Here's a new movie star portrait. I don't do many of these now, although they were the mainstay of my work when I was a teenager.
I'll be honest, I didn't like working on this, for reasons I won't go into here. But I never let that stop me from creating work as best I can, and I think the end result is pretty good.
See some of my process below the cut:
I didn't take many scans of this while I was working (I share an office with my father, and he uses the scanner as an extra shelf, and really, I just couldn't be bothered shifting all the stuff off it at the end of every day =P) so I don't have a progress gif, but I do have a bunch of photos I shared on my Instagram Story while I was working. They've long since vanished from there, but I saved them, and will put them here for a look at my process. They're not of the best quality, I'm afraid - my phone is pretty old and doesn't take the best photos!

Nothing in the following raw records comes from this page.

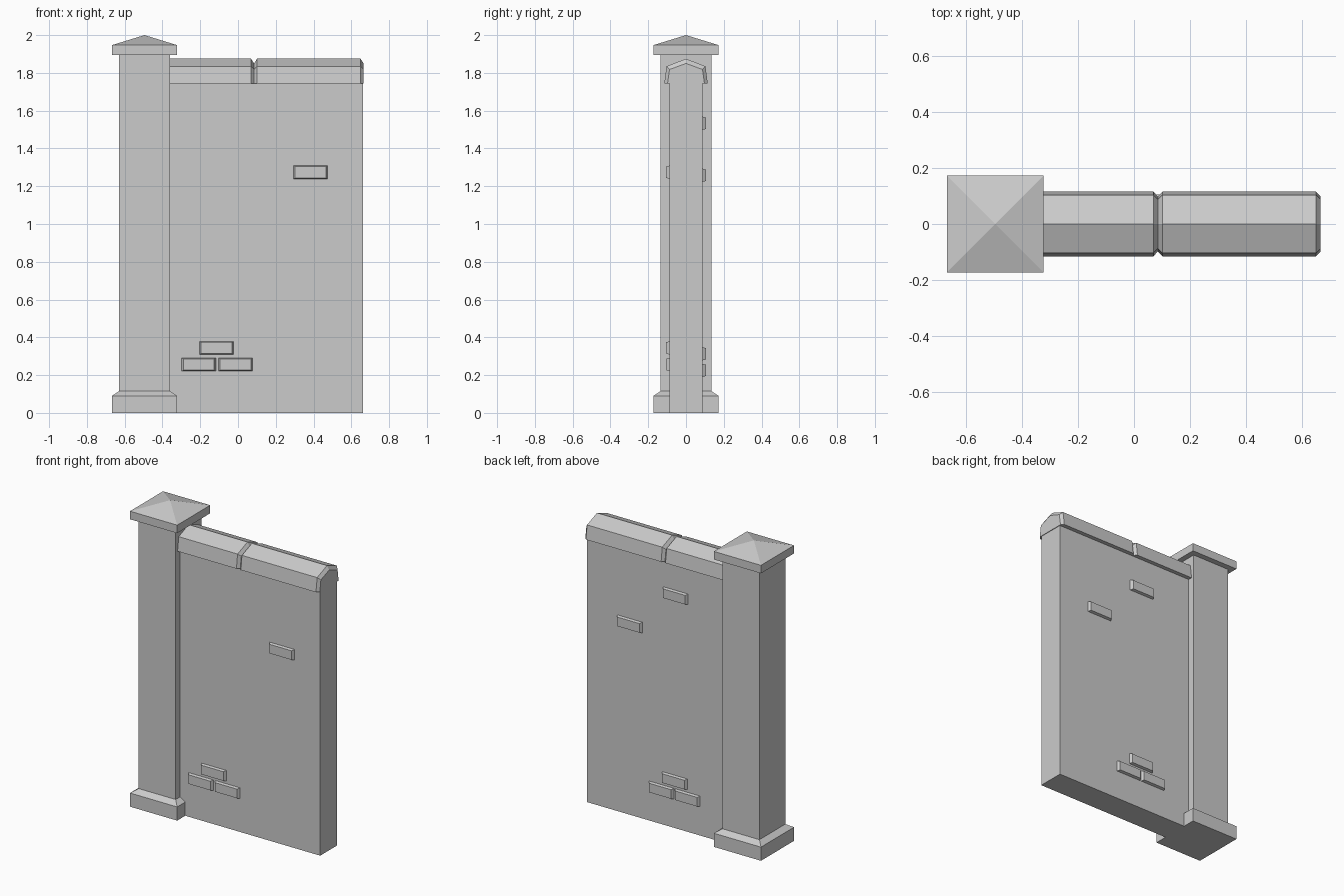
import bpy, bmesh

if "Cube" in bpy.data.objects:
    bpy.data.objects.remove(bpy.data.objects["Cube"])


def loft(name, rings):
    """Skin a closed solid through matching rings of points."""
    bm = bmesh.new()
    loops = [[bm.verts.new(p) for p in ring] for ring in rings]
    n = len(loops[0])
    for a, b in zip(loops, loops[1:]):
        for i in range(n):
            j = (i + 1) % n
            bm.faces.new((a[i], a[j], b[j], b[i]))
    bm.faces.new(loops[0])
    bm.faces.new(loops[-1])
    bmesh.ops.remove_doubles(bm, verts=bm.verts, dist=1e-5)
    bmesh.ops.recalc_face_normals(bm, faces=bm.faces)
    mesh = bpy.data.meshes.new(name)
    bm.to_mesh(mesh)
    bm.free()
    obj = bpy.data.objects.new(name, mesh)
    bpy.context.collection.objects.link(obj)
    return obj


def rect_xy(x0, x1, y0, y1, z):
    return [(x0, y0, z), (x1, y0, z), (x1, y1, z), (x0, y1, z)]


def square(half, z):
    return rect_xy(PX - half, PX + half, -half, half, z)


# Pillar: stepped base, shaft and overhanging cap
PX, SHAFT, WIDE = -0.495, 0.135, 0.172
loft("pillar", [square(WIDE, 0), square(WIDE, 0.09), square(SHAFT, 0.115),
                square(SHAFT, 1.894), square(WIDE, 1.894), square(WIDE, 1.947)])

# Pyramid roof on the cap
bpy.ops.mesh.primitive_cone_add(vertices=4, radius1=WIDE * 2 ** 0.5, radius2=0,
                                depth=0.053, location=(PX, 0, 1.9735),
                                rotation=(0, 0, 0.785398))
bpy.context.object.name = "pillar_cap_roof"

# Wall slab
WALL = 0.088
loft("wall", [rect_xy(-0.37, 0.661, -WALL, WALL, 0),
              rect_xy(-0.37, 0.661, -WALL, WALL, 1.78)])


# Gabled coping stones with bevelled ends
def gable(x, base, eave, eave_z, top):
    return [(x, -base, 1.743), (x, -eave, eave_z), (x, 0, top),
            (x, eave, eave_z), (x, base, 1.743)]


def coping(name, x0, x1, bevel=0.016):
    small, full = (0.098, 0.087, 1.818, 1.85), (0.115, 0.103, 1.835, 1.875)
    loft(name, [gable(x0, *small), gable(x0 + bevel, *full),
                gable(x1 - bevel, *full), gable(x1, *small)])


coping("coping_left", -0.39, 0.085)
coping("coping_right", 0.085, 0.665)


# Raised bricks with slightly bevelled faces
def brick(name, x, z, side):
    def face(inset_x, inset_z, y):
        w, h = 0.091 - inset_x, 0.035 - inset_z
        return [(x - w, y * side, z - h), (x + w, y * side, z - h),
                (x + w, y * side, z + h), (x - w, y * side, z + h)]
    loft(name, [face(0, 0, 0.08), face(0, 0, WALL), face(0.010, 0.005, 0.105)])


front = [(-0.208, 0.256), (-0.013, 0.256), (-0.114, 0.344), (0.384, 1.274)]
back = [(0.117, 0.225), (-0.074, 0.225), (0.02, 0.313), (0.348, 1.258), (0.013, 1.533)]
for label, spots, side in (("front", front, -1), ("back", back, 1)):
    for i, (x, z) in enumerate(spots):
        brick(f"{label}_brick_{i + 1}", x, z, side)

I started out by ruling up an enlargement grid. I printed out my reference, and ruled a 1cm grid over it, and then ruled a 1.5cm grid on my sketching paper. Accuracy is important with this type of portraiture!
I then used the grid to help me draw light outlines of all the features. I focus on the facial features, things like hair don't have to be millimetre perfect, so I just rough them in:
When I had finished the outlines, I scanned them in, increased their contrast and turned them red in Photoshop, and overlayed them on my reference. That way I could see where I had gone wrong, and fix my sketched lines accordingly:
Here are my finished outlines (slightly out of focus):
I always start with the right eye, I don't know why:
Here's a timelapse of me drawing the eye. That's 10 minutes of work, and it's not, of course, finished -there are lots of small details to go - but it's a good start:
This portrait had a lot of medium shadow, which I find the hardest part of a portrait - everything is pretty solidly grey, but not quite. It's tricky to get right! Everything was looking pretty awful at this stage, but I'd got the background in. I had to do that before I started the hair:
Some more progress:
Unfinished shading always looks awful. If I'm doing portraiture demonstrating (which I was not doing with this portrait) I always try to get out of this stage as quickly as possible, because it looks like I have no idea what I'm doing!
My trusty electric eraser got a big workout for her hair. I love this little gadget, I don't know what I'd do without it! (It and my blending tools - you can get realistic hair with JUST the eraser, everything is too sharp and defined):
Here's what the portrait looked like when I had almost finished. At this stage I scanned it in, and overlayed it on my reference again. Then I carefully flicked between the two, and fixed up all the little places where I had gone wrong, as the likeness wasn't great here. The more beautiful someone is, the easier it is to completely lose the likeness with just a few misplaced lines. By switching back and forth from the reference to the portrait, I can really see what needs fixing. Most of my issues related to her lower lip and left eye, but I did minor touch-ups all over:
And here's that final result again:
This is a graphite portrait. I used a 0.5 #B lead mechanical pencil, an #8B solid graphite pencil, a plastic pencil eraser, a kneadable eraser, an electric eraser, and a blending stump, tissues, cotton buds and makeup pads for blending. If you want to know more about the materials I use for portraiture, this old tutorial is still valid.
17 hours work.